* _EXERCISE AIM_
Show each line of the records below where the word "data" occurs.

* _RECORDS FOR THIS EXERCISE_
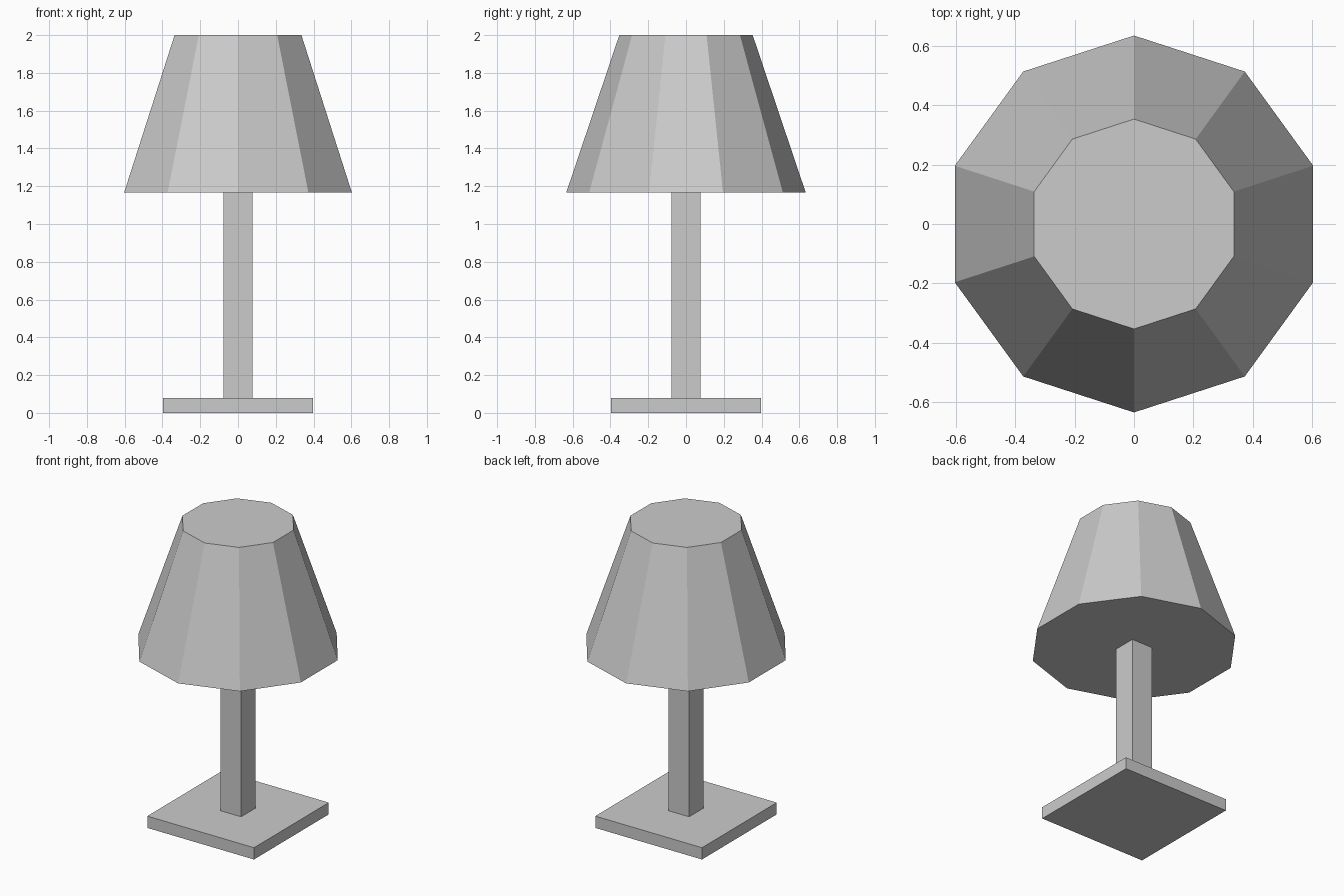
import bpy

if "Cube" in bpy.data.objects:
    bpy.data.objects.remove(bpy.data.objects["Cube"])


def box(name, half, z0, z1):
    bpy.ops.mesh.primitive_cube_add(size=1, location=(0, 0, (z0 + z1) / 2))
    ob = bpy.context.object
    ob.name = name
    ob.scale = (2 * half, 2 * half, z1 - z0)
    bpy.ops.object.transform_apply(location=False, rotation=False, scale=True)
    return ob


# Square foot and post
box("base", 0.396, 0.0, 0.079)
box("post", 0.077, 0.079, 1.166)

# Ten-sided tapered shade, closed at both ends, corners on the y axis
z0, z1 = 1.166, 2.0
bpy.ops.mesh.primitive_cone_add(vertices=10, radius1=0.634, radius2=0.353,
                                depth=z1 - z0, location=(0, 0, (z0 + z1) / 2))
bpy.context.object.name = "shade"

* _EXERCISE RESPONSE_
if "Cube" in bpy.data.objects:
    bpy.data.objects.remove(bpy.data.objects["Cube"])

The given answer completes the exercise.